╭─ Given records
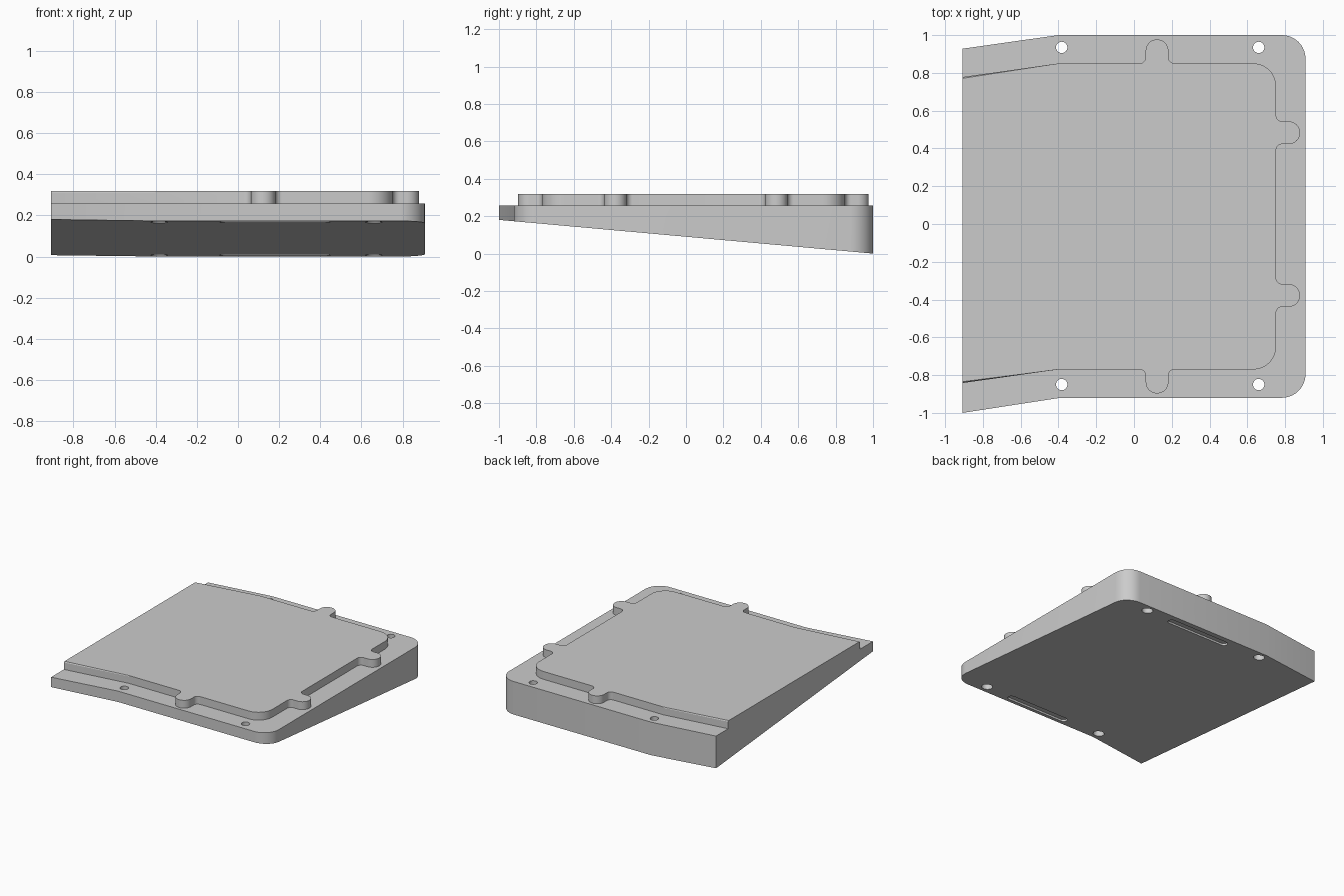
import bpy, bmesh
from math import atan2, cos, sin, tan, pi
from mathutils import Vector

cube = bpy.data.objects.get("Cube")
if cube:
    bpy.data.objects.remove(cube, do_unlink=True)

LEFT = -0.908       # flat open end of the wedge
DECK = 0.257        # height of the ledge
TOP = 0.318         # height of the raised pad

grey = bpy.data.materials.new("plain grey")
grey.use_nodes = True
COLOUR = (0.6, 0.6, 0.6, 1)
grey.diffuse_color = COLOUR
grey.node_tree.nodes["Principled BSDF"].inputs["Base Color"].default_value = COLOUR


def underside(y):
    return 0.09 * (1 - y)


def rounded(corners, steps=10):
    """Closed outline from (x, y, radius) corners."""
    out = []
    for i, (x, y, r) in enumerate(corners):
        p = Vector((x, y))
        if r == 0:
            out.append(p)
            continue
        u = (Vector(corners[i - 1][:2]) - p).normalized()
        v = (Vector(corners[(i + 1) % len(corners)][:2]) - p).normalized()
        half = u.angle(v) / 2
        centre = p + (u + v).normalized() * r / sin(half)
        a = p + u * r / tan(half) - centre
        b = p + v * r / tan(half) - centre
        start = atan2(a.y, a.x)
        sweep = atan2(a.x * b.y - a.y * b.x, a.dot(b))
        for k in range(steps + 1):
            ang = start + sweep * k / steps
            out.append(centre + Vector((cos(ang), sin(ang))) * r)
    clean = []
    for p in out:
        if all((p - q).length > 1e-4 for q in clean):
            clean.append(p)
    return clean


def box(x, y, w, d, r):
    """Rounded rectangle outline."""
    return rounded([(x - w, y - d, r), (x + w, y - d, r),
                    (x + w, y + d, r), (x - w, y + d, r)])


def prism(name, outline, low, high, chamfer=0):
    """Solid between two heights, each a function of y."""
    bm = bmesh.new()
    bottom = [bm.verts.new((p.x, p.y, low(p.y))) for p in outline]
    top = [bm.verts.new((p.x, p.y, high(p.y))) for p in outline]
    n = len(outline)
    bm.faces.new(bottom[::-1])
    cap = bm.faces.new(top)
    for i in range(n):
        j = (i + 1) % n
        bm.faces.new((bottom[i], bottom[j], top[j], top[i]))
    if chamfer:
        rim = [e for e in cap.edges if any(v.co.x > LEFT + 0.01 for v in e.verts)]
        bmesh.ops.bevel(bm, geom=rim, offset=chamfer, segments=1, affect='EDGES')
    bmesh.ops.recalc_face_normals(bm, faces=bm.faces[:])
    mesh = bpy.data.meshes.new(name)
    bm.to_mesh(mesh)
    bm.free()
    mesh.materials.append(grey)
    obj = bpy.data.objects.new(name, mesh)
    bpy.context.collection.objects.link(obj)
    return obj


def tab(x, y, tx, ty, half=0.06, reach=0.127):
    """Corners of a round-ended tab, met while walking along (tx, ty)."""
    p, t, out = Vector((x, y)), Vector((tx, ty)), Vector((ty, -tx)) * reach
    spots = [(p - t * half, 0.033), (p - t * half + out, half - 0.0005),
             (p + t * half + out, half - 0.0005), (p + t * half, 0.033)]
    return [(q.x, q.y, r) for q, r in spots]


# Wedge-shaped base with skewed sides at the open end
base = prism("wedge_base", rounded([
    (LEFT, -1, 0), (-0.39, -0.92, 0), (0.908, -0.92, 0.125),
    (0.908, 1, 0.125), (-0.4, 1, 0), (LEFT, 0.928, 0)]),
    underside, lambda y: DECK)

# Raised pad with four locating tabs
pad = prism("raised_pad", rounded(
    [(LEFT, -0.842, 0), (-0.4, -0.77, 0)] + tab(0.122, -0.77, 1, 0)
    + [(0.752, -0.77, 0.12)] + tab(0.752, -0.378, 0, 1) + tab(0.752, 0.483, 0, 1)
    + [(0.752, 0.85, 0.12)] + tab(0.122, 0.85, -1, 0)
    + [(-0.4, 0.85, 0), (LEFT, 0.778, 0)]),
    lambda y: DECK, lambda y: TOP, chamfer=0.007)

# Screw holes, their wider lower bores, and shallow slots underneath
cutters = []
for y in (-0.85, 0.935):
    for x in (-0.383, 0.66):
        cutters.append(prism("bore_cutter", box(x, y, 0.04, 0.04, 0.04),
                             lambda y: -0.1, lambda y: 0.215))
        cutters.append(prism("hole_cutter", box(x, y, 0.03, 0.03, 0.03),
                             lambda y: -0.1, lambda y: 0.4))
    cutters.append(prism("slot_cutter", box(0.18, y - 0.01, 0.27, 0.03, 0.03),
                         lambda y: underside(y) - 0.1,
                         lambda y: underside(y) + 0.015))

bpy.context.view_layer.objects.active = base
for cutter in cutters:
    mod = base.modifiers.new("cut", 'BOOLEAN')
    mod.operation = 'DIFFERENCE'
    mod.solver = 'EXACT'
    mod.object = cutter
    bpy.ops.object.modifier_apply(modifier=mod.name)
    bpy.data.objects.remove(cutter, do_unlink=True)

# Smooth the rounded walls and keep the edges crisp
bpy.ops.object.select_all(action='DESELECT')
for obj in (base, pad):
    obj.select_set(True)
bpy.ops.object.shade_smooth_by_angle(angle=pi / 7)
╰─
Print every entry above again without changing a word, and omit the pictures.

import bpy, bmesh
from math import atan2, cos, sin, tan, pi
from mathutils import Vector

cube = bpy.data.objects.get("Cube")
if cube:
    bpy.data.objects.remove(cube, do_unlink=True)

LEFT = -0.908       # flat open end of the wedge
DECK = 0.257        # height of the ledge
TOP = 0.318         # height of the raised pad

grey = bpy.data.materials.new("plain grey")
grey.use_nodes = True
COLOUR = (0.6, 0.6, 0.6, 1)
grey.diffuse_color = COLOUR
grey.node_tree.nodes["Principled BSDF"].inputs["Base Color"].default_value = COLOUR


def underside(y):
    return 0.09 * (1 - y)


def rounded(corners, steps=10):
    """Closed outline from (x, y, radius) corners."""
    out = []
    for i, (x, y, r) in enumerate(corners):
        p = Vector((x, y))
        if r == 0:
            out.append(p)
            continue
        u = (Vector(corners[i - 1][:2]) - p).normalized()
        v = (Vector(corners[(i + 1) % len(corners)][:2]) - p).normalized()
        half = u.angle(v) / 2
        centre = p + (u + v).normalized() * r / sin(half)
        a = p + u * r / tan(half) - centre
        b = p + v * r / tan(half) - centre
        start = atan2(a.y, a.x)
        sweep = atan2(a.x * b.y - a.y * b.x, a.dot(b))
        for k in range(steps + 1):
            ang = start + sweep * k / steps
            out.append(centre + Vector((cos(ang), sin(ang))) * r)
    clean = []
    for p in out:
        if all((p - q).length > 1e-4 for q in clean):
            clean.append(p)
    return clean


def box(x, y, w, d, r):
    """Rounded rectangle outline."""
    return rounded([(x - w, y - d, r), (x + w, y - d, r),
                    (x + w, y + d, r), (x - w, y + d, r)])


def prism(name, outline, low, high, chamfer=0):
    """Solid between two heights, each a function of y."""
    bm = bmesh.new()
    bottom = [bm.verts.new((p.x, p.y, low(p.y))) for p in outline]
    top = [bm.verts.new((p.x, p.y, high(p.y))) for p in outline]
    n = len(outline)
    bm.faces.new(bottom[::-1])
    cap = bm.faces.new(top)
    for i in range(n):
        j = (i + 1) % n
        bm.faces.new((bottom[i], bottom[j], top[j], top[i]))
    if chamfer:
        rim = [e for e in cap.edges if any(v.co.x > LEFT + 0.01 for v in e.verts)]
        bmesh.ops.bevel(bm, geom=rim, offset=chamfer, segments=1, affect='EDGES')
    bmesh.ops.recalc_face_normals(bm, faces=bm.faces[:])
    mesh = bpy.data.meshes.new(name)
    bm.to_mesh(mesh)
    bm.free()
    mesh.materials.append(grey)
    obj = bpy.data.objects.new(name, mesh)
    bpy.context.collection.objects.link(obj)
    return obj


def tab(x, y, tx, ty, half=0.06, reach=0.127):
    """Corners of a round-ended tab, met while walking along (tx, ty)."""
    p, t, out = Vector((x, y)), Vector((tx, ty)), Vector((ty, -tx)) * reach
    spots = [(p - t * half, 0.033), (p - t * half + out, half - 0.0005),
             (p + t * half + out, half - 0.0005), (p + t * half, 0.033)]
    return [(q.x, q.y, r) for q, r in spots]


# Wedge-shaped base with skewed sides at the open end
base = prism("wedge_base", rounded([
    (LEFT, -1, 0), (-0.39, -0.92, 0), (0.908, -0.92, 0.125),
    (0.908, 1, 0.125), (-0.4, 1, 0), (LEFT, 0.928, 0)]),
    underside, lambda y: DECK)

# Raised pad with four locating tabs
pad = prism("raised_pad", rounded(
    [(LEFT, -0.842, 0), (-0.4, -0.77, 0)] + tab(0.122, -0.77, 1, 0)
    + [(0.752, -0.77, 0.12)] + tab(0.752, -0.378, 0, 1) + tab(0.752, 0.483, 0, 1)
    + [(0.752, 0.85, 0.12)] + tab(0.122, 0.85, -1, 0)
    + [(-0.4, 0.85, 0), (LEFT, 0.778, 0)]),
    lambda y: DECK, lambda y: TOP, chamfer=0.007)

# Screw holes, their wider lower bores, and shallow slots underneath
cutters = []
for y in (-0.85, 0.935):
    for x in (-0.383, 0.66):
        cutters.append(prism("bore_cutter", box(x, y, 0.04, 0.04, 0.04),
                             lambda y: -0.1, lambda y: 0.215))
        cutters.append(prism("hole_cutter", box(x, y, 0.03, 0.03, 0.03),
                             lambda y: -0.1, lambda y: 0.4))
    cutters.append(prism("slot_cutter", box(0.18, y - 0.01, 0.27, 0.03, 0.03),
                         lambda y: underside(y) - 0.1,
                         lambda y: underside(y) + 0.015))

bpy.context.view_layer.objects.active = base
for cutter in cutters:
    mod = base.modifiers.new("cut", 'BOOLEAN')
    mod.operation = 'DIFFERENCE'
    mod.solver = 'EXACT'
    mod.object = cutter
    bpy.ops.object.modifier_apply(modifier=mod.name)
    bpy.data.objects.remove(cutter, do_unlink=True)

# Smooth the rounded walls and keep the edges crisp
bpy.ops.object.select_all(action='DESELECT')
for obj in (base, pad):
    obj.select_set(True)
bpy.ops.object.shade_smooth_by_angle(angle=pi / 7)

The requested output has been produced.